#### TASK BRIEF:
Every line that contains the word "else" is to be copied from the listing.

*** DATA PROVIDED Section Begins ***

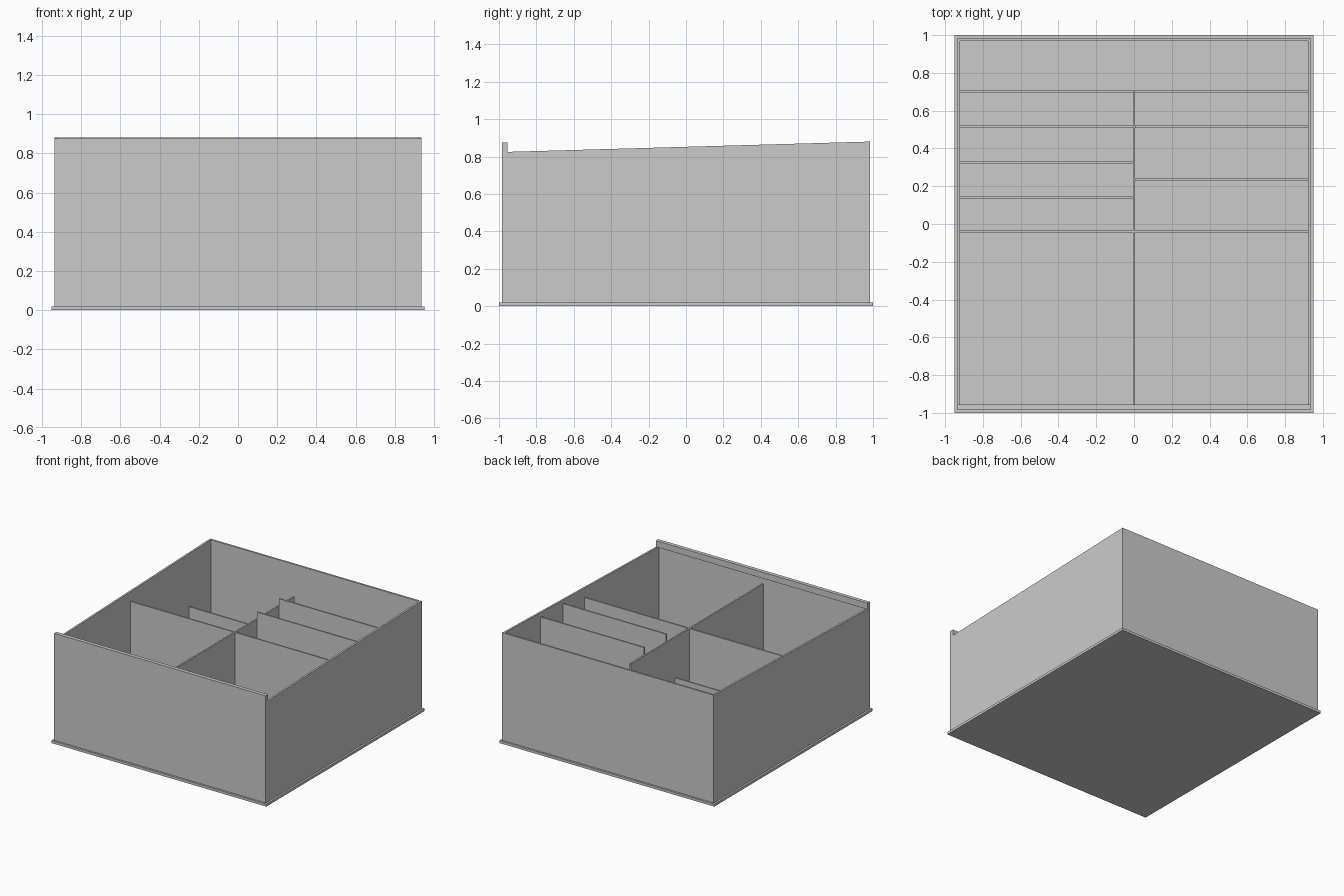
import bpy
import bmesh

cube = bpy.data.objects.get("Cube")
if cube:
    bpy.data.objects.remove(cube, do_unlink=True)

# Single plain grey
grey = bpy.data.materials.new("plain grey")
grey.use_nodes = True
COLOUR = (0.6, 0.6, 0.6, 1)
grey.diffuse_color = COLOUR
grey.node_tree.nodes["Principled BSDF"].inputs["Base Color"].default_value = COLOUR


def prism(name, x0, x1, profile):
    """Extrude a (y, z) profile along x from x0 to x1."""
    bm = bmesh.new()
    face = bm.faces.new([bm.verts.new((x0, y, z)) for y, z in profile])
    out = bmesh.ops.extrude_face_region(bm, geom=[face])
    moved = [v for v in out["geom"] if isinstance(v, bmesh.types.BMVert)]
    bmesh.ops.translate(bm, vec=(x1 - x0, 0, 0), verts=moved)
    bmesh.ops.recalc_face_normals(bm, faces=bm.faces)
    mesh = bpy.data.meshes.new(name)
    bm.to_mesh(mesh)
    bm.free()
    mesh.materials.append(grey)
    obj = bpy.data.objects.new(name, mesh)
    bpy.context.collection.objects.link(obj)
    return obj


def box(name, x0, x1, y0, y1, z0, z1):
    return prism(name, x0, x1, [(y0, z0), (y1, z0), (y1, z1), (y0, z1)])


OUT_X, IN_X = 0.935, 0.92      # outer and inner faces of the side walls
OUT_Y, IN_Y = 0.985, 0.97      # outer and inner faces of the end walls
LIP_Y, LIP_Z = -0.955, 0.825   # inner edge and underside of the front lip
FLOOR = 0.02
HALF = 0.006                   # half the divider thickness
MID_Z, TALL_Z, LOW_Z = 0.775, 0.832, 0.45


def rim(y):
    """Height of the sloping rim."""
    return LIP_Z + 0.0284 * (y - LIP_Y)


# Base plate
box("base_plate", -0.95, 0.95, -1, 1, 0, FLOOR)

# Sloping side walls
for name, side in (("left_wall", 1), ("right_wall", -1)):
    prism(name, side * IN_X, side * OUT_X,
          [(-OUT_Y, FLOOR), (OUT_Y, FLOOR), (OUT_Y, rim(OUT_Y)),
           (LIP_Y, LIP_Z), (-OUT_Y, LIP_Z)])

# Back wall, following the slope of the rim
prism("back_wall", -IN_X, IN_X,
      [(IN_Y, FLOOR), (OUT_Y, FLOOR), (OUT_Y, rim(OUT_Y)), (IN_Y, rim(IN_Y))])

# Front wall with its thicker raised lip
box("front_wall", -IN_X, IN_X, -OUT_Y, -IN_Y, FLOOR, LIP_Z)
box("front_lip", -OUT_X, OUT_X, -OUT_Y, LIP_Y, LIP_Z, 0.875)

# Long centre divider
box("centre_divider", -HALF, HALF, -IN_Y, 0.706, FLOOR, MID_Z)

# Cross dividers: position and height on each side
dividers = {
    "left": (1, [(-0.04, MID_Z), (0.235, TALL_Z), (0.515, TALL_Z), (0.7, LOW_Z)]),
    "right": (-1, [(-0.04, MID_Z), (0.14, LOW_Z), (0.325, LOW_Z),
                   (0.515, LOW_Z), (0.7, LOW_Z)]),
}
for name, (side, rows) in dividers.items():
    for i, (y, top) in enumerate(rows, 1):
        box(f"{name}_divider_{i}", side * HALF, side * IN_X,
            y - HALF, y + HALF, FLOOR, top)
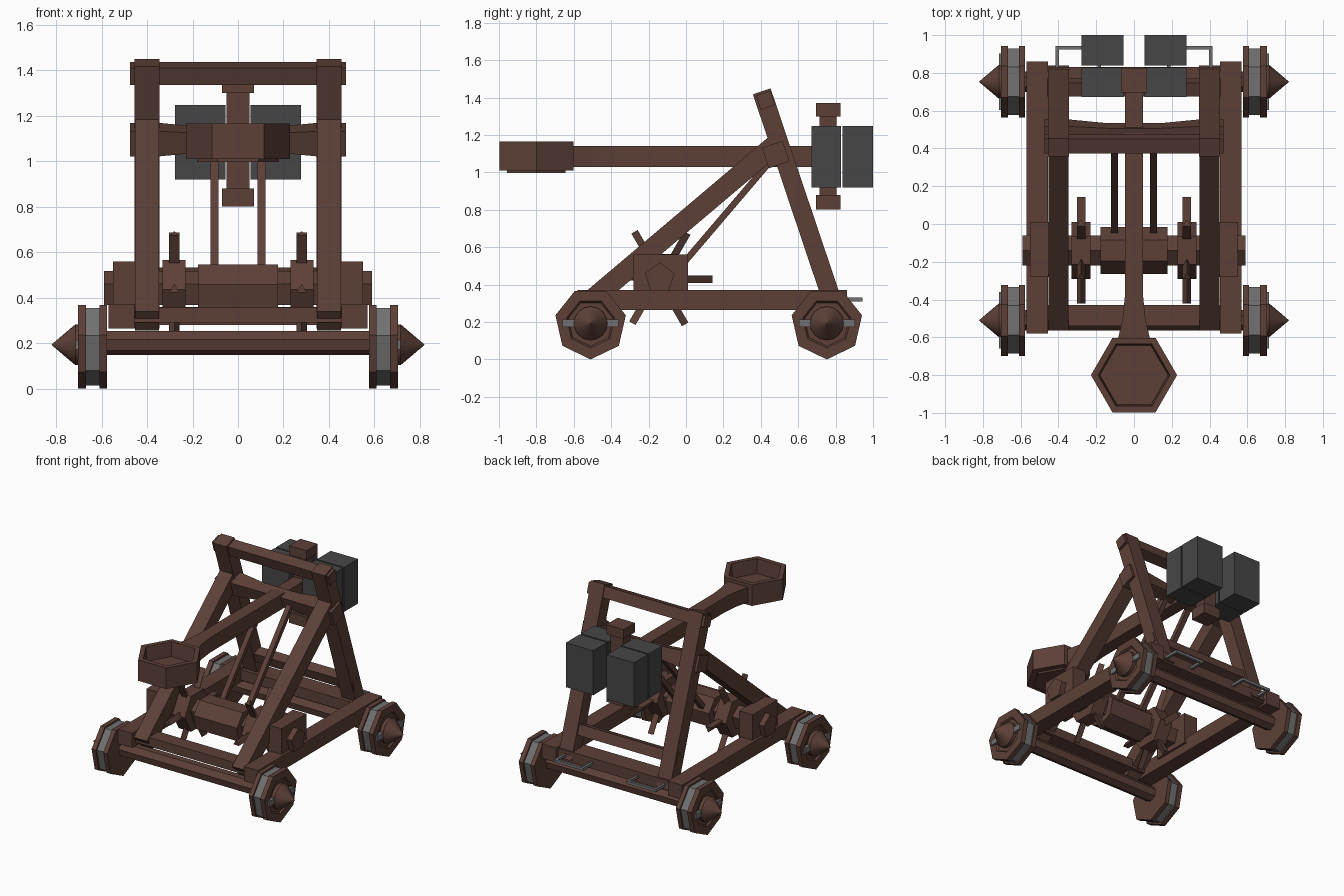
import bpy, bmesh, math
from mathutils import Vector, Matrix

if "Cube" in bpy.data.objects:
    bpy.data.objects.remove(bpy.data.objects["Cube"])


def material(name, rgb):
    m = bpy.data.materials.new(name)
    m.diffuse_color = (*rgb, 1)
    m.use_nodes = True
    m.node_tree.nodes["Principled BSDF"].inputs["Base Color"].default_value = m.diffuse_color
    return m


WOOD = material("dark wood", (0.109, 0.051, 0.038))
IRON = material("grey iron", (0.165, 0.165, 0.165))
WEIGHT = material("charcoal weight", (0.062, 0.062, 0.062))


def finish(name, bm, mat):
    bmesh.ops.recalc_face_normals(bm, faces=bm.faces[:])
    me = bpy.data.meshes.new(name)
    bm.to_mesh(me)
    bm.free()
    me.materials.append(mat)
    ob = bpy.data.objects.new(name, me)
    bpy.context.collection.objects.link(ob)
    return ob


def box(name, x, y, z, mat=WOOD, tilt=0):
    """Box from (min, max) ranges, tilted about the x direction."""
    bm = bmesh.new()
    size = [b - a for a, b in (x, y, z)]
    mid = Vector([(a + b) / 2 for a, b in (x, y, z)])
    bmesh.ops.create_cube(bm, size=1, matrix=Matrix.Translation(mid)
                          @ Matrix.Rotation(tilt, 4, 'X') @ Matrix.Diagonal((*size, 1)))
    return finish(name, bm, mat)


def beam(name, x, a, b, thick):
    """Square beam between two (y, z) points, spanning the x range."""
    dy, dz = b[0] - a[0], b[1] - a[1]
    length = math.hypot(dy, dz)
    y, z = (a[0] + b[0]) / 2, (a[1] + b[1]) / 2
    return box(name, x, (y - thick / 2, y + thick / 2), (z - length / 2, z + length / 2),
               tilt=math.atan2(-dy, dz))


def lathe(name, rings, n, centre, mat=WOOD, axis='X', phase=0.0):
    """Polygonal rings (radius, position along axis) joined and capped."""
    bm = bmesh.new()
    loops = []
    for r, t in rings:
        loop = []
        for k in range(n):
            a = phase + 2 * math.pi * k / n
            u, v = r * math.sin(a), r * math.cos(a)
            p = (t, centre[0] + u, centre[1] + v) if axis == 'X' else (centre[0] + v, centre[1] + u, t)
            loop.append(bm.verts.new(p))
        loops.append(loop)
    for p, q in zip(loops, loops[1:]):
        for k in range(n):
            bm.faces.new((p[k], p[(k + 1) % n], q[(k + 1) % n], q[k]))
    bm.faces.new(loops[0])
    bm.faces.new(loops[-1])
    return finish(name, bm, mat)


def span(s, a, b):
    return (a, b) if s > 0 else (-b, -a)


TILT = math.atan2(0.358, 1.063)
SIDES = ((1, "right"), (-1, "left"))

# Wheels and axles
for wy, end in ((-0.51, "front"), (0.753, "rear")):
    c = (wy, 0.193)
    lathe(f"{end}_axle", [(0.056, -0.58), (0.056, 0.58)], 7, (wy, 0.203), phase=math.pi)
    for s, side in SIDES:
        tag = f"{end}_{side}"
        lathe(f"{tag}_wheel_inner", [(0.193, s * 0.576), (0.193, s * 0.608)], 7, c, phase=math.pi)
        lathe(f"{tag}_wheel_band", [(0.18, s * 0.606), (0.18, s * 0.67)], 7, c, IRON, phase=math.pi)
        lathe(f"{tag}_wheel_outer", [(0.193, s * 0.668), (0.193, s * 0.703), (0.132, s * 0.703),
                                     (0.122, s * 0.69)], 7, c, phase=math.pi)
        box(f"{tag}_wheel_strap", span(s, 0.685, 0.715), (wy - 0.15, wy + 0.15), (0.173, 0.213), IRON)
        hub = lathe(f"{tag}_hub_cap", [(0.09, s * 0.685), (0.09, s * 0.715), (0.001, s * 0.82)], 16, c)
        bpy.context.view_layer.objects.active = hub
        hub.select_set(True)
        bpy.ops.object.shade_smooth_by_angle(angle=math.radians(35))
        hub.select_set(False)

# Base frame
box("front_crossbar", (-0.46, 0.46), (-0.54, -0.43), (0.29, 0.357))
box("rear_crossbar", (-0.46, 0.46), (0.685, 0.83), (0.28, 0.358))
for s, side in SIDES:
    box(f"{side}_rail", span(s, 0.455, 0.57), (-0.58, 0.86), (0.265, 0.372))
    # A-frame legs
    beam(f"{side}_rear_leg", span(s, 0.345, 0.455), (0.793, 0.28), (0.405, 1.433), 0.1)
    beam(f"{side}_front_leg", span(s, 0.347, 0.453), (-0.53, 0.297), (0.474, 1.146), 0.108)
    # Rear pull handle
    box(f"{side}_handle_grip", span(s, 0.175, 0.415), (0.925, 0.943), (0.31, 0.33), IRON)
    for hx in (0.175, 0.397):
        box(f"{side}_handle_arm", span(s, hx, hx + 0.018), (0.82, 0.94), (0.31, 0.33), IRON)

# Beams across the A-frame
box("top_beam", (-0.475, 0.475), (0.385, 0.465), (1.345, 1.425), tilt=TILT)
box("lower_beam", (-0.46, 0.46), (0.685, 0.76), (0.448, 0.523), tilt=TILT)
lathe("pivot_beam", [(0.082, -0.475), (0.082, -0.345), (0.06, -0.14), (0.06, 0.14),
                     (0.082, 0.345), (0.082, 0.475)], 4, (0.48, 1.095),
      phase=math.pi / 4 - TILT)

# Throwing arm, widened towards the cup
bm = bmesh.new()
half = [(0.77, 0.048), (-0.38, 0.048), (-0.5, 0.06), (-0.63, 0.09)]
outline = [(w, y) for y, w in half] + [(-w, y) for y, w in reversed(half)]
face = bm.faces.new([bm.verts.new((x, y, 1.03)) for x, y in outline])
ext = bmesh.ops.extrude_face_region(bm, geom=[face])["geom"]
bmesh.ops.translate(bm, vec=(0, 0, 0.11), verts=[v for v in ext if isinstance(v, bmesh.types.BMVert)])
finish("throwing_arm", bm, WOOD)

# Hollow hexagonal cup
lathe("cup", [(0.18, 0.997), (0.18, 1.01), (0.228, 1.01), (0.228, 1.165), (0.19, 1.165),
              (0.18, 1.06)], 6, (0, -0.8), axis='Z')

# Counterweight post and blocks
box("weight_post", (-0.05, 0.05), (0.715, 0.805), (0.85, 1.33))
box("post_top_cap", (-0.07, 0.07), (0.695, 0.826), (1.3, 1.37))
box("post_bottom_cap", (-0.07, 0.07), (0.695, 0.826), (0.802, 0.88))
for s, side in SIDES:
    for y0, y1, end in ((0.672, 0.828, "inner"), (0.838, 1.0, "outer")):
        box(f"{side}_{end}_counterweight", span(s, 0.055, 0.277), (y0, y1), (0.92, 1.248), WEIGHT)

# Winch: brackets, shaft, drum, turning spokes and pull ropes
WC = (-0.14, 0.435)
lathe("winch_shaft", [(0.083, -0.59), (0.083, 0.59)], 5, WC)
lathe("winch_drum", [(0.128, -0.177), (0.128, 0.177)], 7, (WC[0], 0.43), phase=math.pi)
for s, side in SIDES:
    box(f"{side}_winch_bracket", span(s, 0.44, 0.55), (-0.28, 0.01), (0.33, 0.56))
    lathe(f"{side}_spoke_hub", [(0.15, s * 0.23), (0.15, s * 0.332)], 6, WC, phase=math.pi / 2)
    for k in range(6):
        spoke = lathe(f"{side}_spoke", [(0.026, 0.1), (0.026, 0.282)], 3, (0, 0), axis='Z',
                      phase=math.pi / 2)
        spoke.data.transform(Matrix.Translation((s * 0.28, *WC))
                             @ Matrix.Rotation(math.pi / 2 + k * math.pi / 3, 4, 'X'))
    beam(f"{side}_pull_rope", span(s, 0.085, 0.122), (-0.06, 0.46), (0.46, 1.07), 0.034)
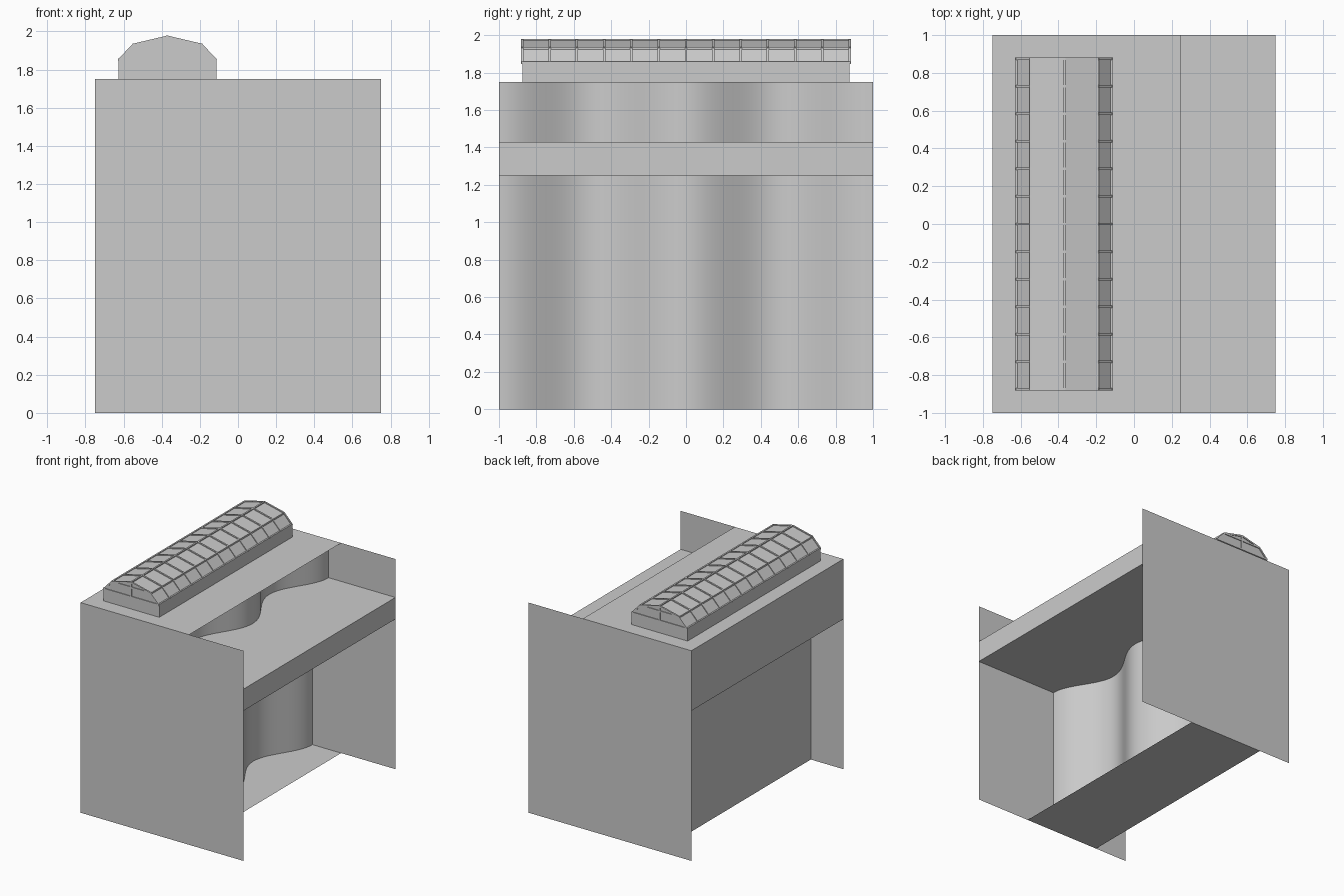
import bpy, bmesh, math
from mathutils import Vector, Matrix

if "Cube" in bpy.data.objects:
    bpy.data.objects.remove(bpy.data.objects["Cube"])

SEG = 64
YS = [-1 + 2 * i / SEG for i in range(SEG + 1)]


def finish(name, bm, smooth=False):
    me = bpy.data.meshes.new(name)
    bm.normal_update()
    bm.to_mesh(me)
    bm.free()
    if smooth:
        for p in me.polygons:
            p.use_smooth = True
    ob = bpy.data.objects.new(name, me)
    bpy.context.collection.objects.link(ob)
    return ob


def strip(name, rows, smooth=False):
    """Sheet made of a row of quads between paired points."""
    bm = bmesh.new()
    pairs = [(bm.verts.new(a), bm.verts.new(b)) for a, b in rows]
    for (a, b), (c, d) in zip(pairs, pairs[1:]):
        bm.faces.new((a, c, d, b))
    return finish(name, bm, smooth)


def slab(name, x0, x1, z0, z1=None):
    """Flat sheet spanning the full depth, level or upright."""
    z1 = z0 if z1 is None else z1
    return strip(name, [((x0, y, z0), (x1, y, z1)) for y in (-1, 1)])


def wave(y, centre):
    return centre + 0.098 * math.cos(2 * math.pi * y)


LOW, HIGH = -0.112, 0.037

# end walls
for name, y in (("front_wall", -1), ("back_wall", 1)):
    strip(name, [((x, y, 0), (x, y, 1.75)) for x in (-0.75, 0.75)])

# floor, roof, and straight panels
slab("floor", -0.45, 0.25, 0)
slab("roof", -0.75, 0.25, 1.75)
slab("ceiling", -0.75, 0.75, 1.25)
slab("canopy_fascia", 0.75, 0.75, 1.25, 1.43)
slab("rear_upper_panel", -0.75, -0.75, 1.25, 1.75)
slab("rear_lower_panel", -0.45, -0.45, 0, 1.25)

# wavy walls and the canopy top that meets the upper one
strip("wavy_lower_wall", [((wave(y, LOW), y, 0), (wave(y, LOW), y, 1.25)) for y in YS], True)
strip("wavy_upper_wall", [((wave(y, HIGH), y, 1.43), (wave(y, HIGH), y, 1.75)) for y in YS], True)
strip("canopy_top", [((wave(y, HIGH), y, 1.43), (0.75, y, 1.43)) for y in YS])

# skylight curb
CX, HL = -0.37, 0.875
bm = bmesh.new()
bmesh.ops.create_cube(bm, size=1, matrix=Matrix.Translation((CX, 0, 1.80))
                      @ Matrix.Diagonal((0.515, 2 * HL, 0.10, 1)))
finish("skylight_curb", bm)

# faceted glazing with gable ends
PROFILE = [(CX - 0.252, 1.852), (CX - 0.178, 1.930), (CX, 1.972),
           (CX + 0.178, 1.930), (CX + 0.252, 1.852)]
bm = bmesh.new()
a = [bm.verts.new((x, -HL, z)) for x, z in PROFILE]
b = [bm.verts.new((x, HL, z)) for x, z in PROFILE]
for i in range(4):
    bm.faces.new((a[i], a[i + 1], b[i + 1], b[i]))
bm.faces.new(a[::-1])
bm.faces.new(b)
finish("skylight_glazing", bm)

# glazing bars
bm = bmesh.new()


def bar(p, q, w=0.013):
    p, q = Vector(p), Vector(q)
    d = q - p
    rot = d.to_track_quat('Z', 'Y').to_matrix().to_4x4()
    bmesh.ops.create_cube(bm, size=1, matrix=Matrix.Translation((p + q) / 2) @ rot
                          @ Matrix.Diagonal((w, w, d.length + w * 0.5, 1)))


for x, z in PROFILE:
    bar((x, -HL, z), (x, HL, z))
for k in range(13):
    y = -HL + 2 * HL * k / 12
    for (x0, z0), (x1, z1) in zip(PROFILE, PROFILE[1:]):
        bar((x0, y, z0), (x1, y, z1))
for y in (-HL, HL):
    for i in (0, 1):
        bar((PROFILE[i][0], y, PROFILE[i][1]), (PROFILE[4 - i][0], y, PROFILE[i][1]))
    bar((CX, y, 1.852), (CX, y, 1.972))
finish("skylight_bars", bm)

*** DATA PROVIDED Section Ends ***

#### ANSWER TO THIS EXERCISE:
            p = (t, centre[0] + u, centre[1] + v) if axis == 'X' else (centre[0] + v, centre[1] + u, t)
    return (a, b) if s > 0 else (-b, -a)
    z1 = z0 if z1 is None else z1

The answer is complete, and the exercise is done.